--- Data section ---
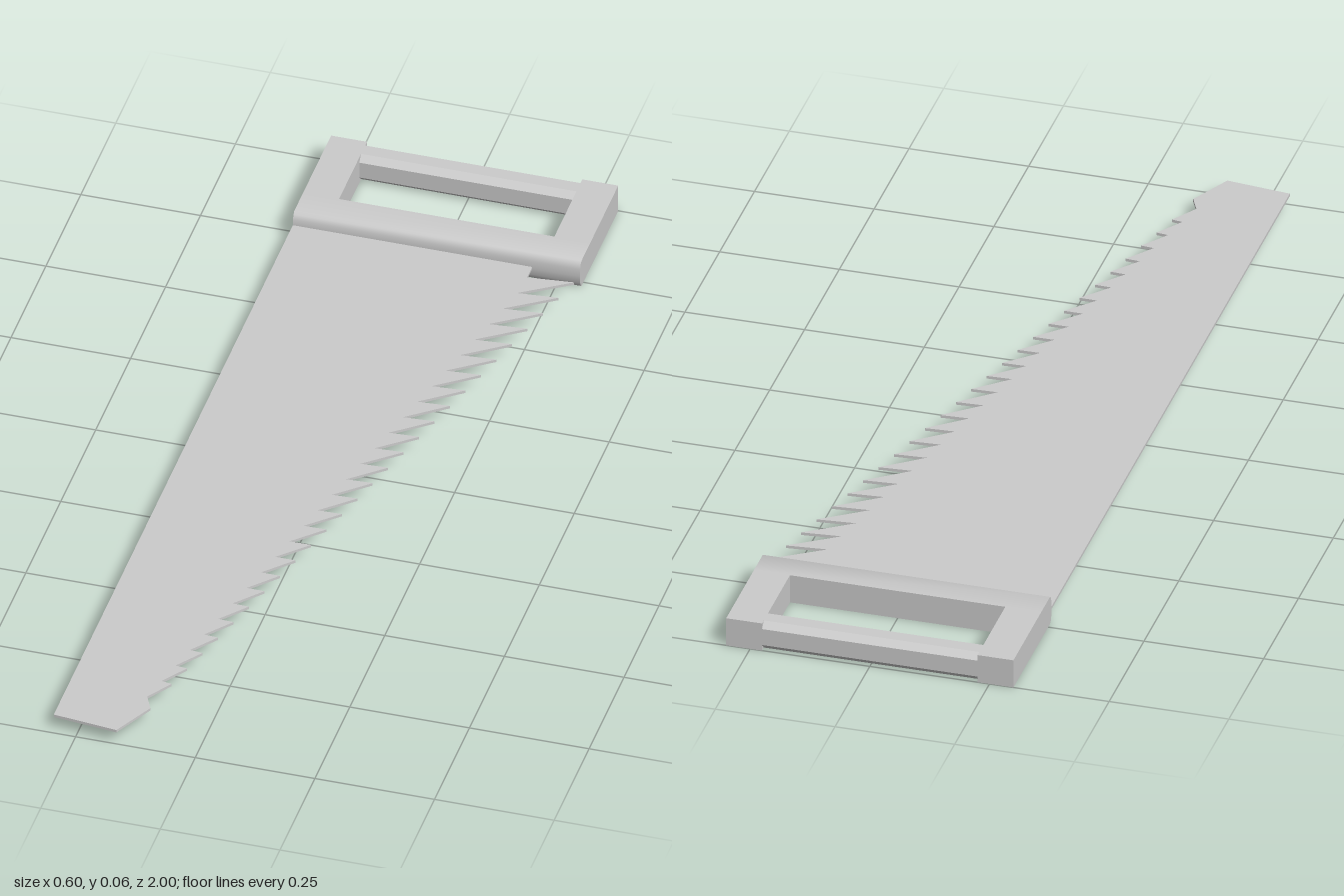
import * as THREE from 'three';
import { toCreasedNormals } from 'three/addons/utils/BufferGeometryUtils.js';

const H = 0.063; // handle thickness
const material = new THREE.MeshStandardMaterial({ color: 0xcccccc });

function addPart(group, name, geometry) {
  const mesh = new THREE.Mesh(geometry, material);
  mesh.name = name;
  group.add(mesh);
}

// Extrudes a [z, y] profile along x from x0 to x1
function barAlongX(profile, x0, x1) {
  const shape = new THREE.Shape(profile.map(([z, y]) => new THREE.Vector2(-z, y)));
  const geometry = new THREE.ExtrudeGeometry(shape, { depth: x1 - x0, bevelEnabled: false });
  return geometry.rotateY(Math.PI / 2).translate(x0, 0, 0);
}

// Flat blade with a straight back and backward-raked teeth that shrink to the tip
function bladeGeometry() {
  const teeth = 27;
  const lerp = THREE.MathUtils.lerp;
  const pitch = 1.52 / (teeth - 1);
  const outline = [[-0.3, 0.985], [-0.3, -0.75], [0.2, -0.75], [0.2, -0.69]];
  for (let i = 0; i < teeth; i++) {
    const t = i / (teeth - 1);
    const z = -0.7 + i * pitch;
    outline.push([lerp(0.295, -0.102, t), z]);
    outline.push([lerp(0.195, -0.137, t), z + pitch + lerp(0.008, -0.004, t)]);
  }
  outline.push([-0.12, 0.91], [-0.165, 1]);
  const shape = new THREE.Shape(outline.map(([x, z]) => new THREE.Vector2(x, -z)));
  const geometry = new THREE.ExtrudeGeometry(shape, { depth: 0.006, bevelEnabled: false });
  return geometry.rotateX(-Math.PI / 2).translate(0, 0.0285, 0);
}

export function createModel() {
  const saw = new THREE.Group();
  saw.name = 'handSaw';
  addPart(saw, 'blade', bladeGeometry());

  const handle = new THREE.Group();
  handle.name = 'handle';
  saw.add(handle);

  // Square side pieces of the handle frame
  for (const side of [-1, 1]) {
    const block = new THREE.BoxGeometry(0.075, H, 0.2);
    block.translate(side * 0.2625, H / 2, -0.9);
    addPart(handle, side > 0 ? 'leftSide' : 'rightSide', block);
  }

  // Front bar holding the blade, with a softly rounded nose
  const nose = [
    [-0.8, 0], [-0.737, 0], [-0.731, 0.005], [-0.727, 0.015], [-0.726, H / 2],
    [-0.727, H - 0.015], [-0.731, H - 0.005], [-0.737, H], [-0.8, H],
  ];
  addPart(handle, 'frontBar', toCreasedNormals(barAlongX(nose, -0.3, 0.3), 0.9));

  // Rear grip with chamfered edges
  const c = 0.013, back = -1, front = -0.945;
  const grip = [
    [back + c, 0], [front - c, 0], [front, c], [front, H - c],
    [front - c, H], [back + c, H], [back, H - c], [back, c],
  ];
  addPart(handle, 'grip', barAlongX(grip, -0.23, 0.23));
  return saw;
}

--- Exercise description ---
In your copy of the material, every word must match and no image should appear.

--- Reply to the exercise ---
import * as THREE from 'three';
import { toCreasedNormals } from 'three/addons/utils/BufferGeometryUtils.js';

const H = 0.063; // handle thickness
const material = new THREE.MeshStandardMaterial({ color: 0xcccccc });

function addPart(group, name, geometry) {
  const mesh = new THREE.Mesh(geometry, material);
  mesh.name = name;
  group.add(mesh);
}

// Extrudes a [z, y] profile along x from x0 to x1
function barAlongX(profile, x0, x1) {
  const shape = new THREE.Shape(profile.map(([z, y]) => new THREE.Vector2(-z, y)));
  const geometry = new THREE.ExtrudeGeometry(shape, { depth: x1 - x0, bevelEnabled: false });
  return geometry.rotateY(Math.PI / 2).translate(x0, 0, 0);
}

// Flat blade with a straight back and backward-raked teeth that shrink to the tip
function bladeGeometry() {
  const teeth = 27;
  const lerp = THREE.MathUtils.lerp;
  const pitch = 1.52 / (teeth - 1);
  const outline = [[-0.3, 0.985], [-0.3, -0.75], [0.2, -0.75], [0.2, -0.69]];
  for (let i = 0; i < teeth; i++) {
    const t = i / (teeth - 1);
    const z = -0.7 + i * pitch;
    outline.push([lerp(0.295, -0.102, t), z]);
    outline.push([lerp(0.195, -0.137, t), z + pitch + lerp(0.008, -0.004, t)]);
  }
  outline.push([-0.12, 0.91], [-0.165, 1]);
  const shape = new THREE.Shape(outline.map(([x, z]) => new THREE.Vector2(x, -z)));
  const geometry = new THREE.ExtrudeGeometry(shape, { depth: 0.006, bevelEnabled: false });
  return geometry.rotateX(-Math.PI / 2).translate(0, 0.0285, 0);
}

export function createModel() {
  const saw = new THREE.Group();
  saw.name = 'handSaw';
  addPart(saw, 'blade', bladeGeometry());

  const handle = new THREE.Group();
  handle.name = 'handle';
  saw.add(handle);

  // Square side pieces of the handle frame
  for (const side of [-1, 1]) {
    const block = new THREE.BoxGeometry(0.075, H, 0.2);
    block.translate(side * 0.2625, H / 2, -0.9);
    addPart(handle, side > 0 ? 'leftSide' : 'rightSide', block);
  }

  // Front bar holding the blade, with a softly rounded nose
  const nose = [
    [-0.8, 0], [-0.737, 0], [-0.731, 0.005], [-0.727, 0.015], [-0.726, H / 2],
    [-0.727, H - 0.015], [-0.731, H - 0.005], [-0.737, H], [-0.8, H],
  ];
  addPart(handle, 'frontBar', toCreasedNormals(barAlongX(nose, -0.3, 0.3), 0.9));

  // Rear grip with chamfered edges
  const c = 0.013, back = -1, front = -0.945;
  const grip = [
    [back + c, 0], [front - c, 0], [front, c], [front, H - c],
    [front - c, H], [back + c, H], [back, H - c], [back, c],
  ];
  addPart(handle, 'grip', barAlongX(grip, -0.23, 0.23));
  return saw;
}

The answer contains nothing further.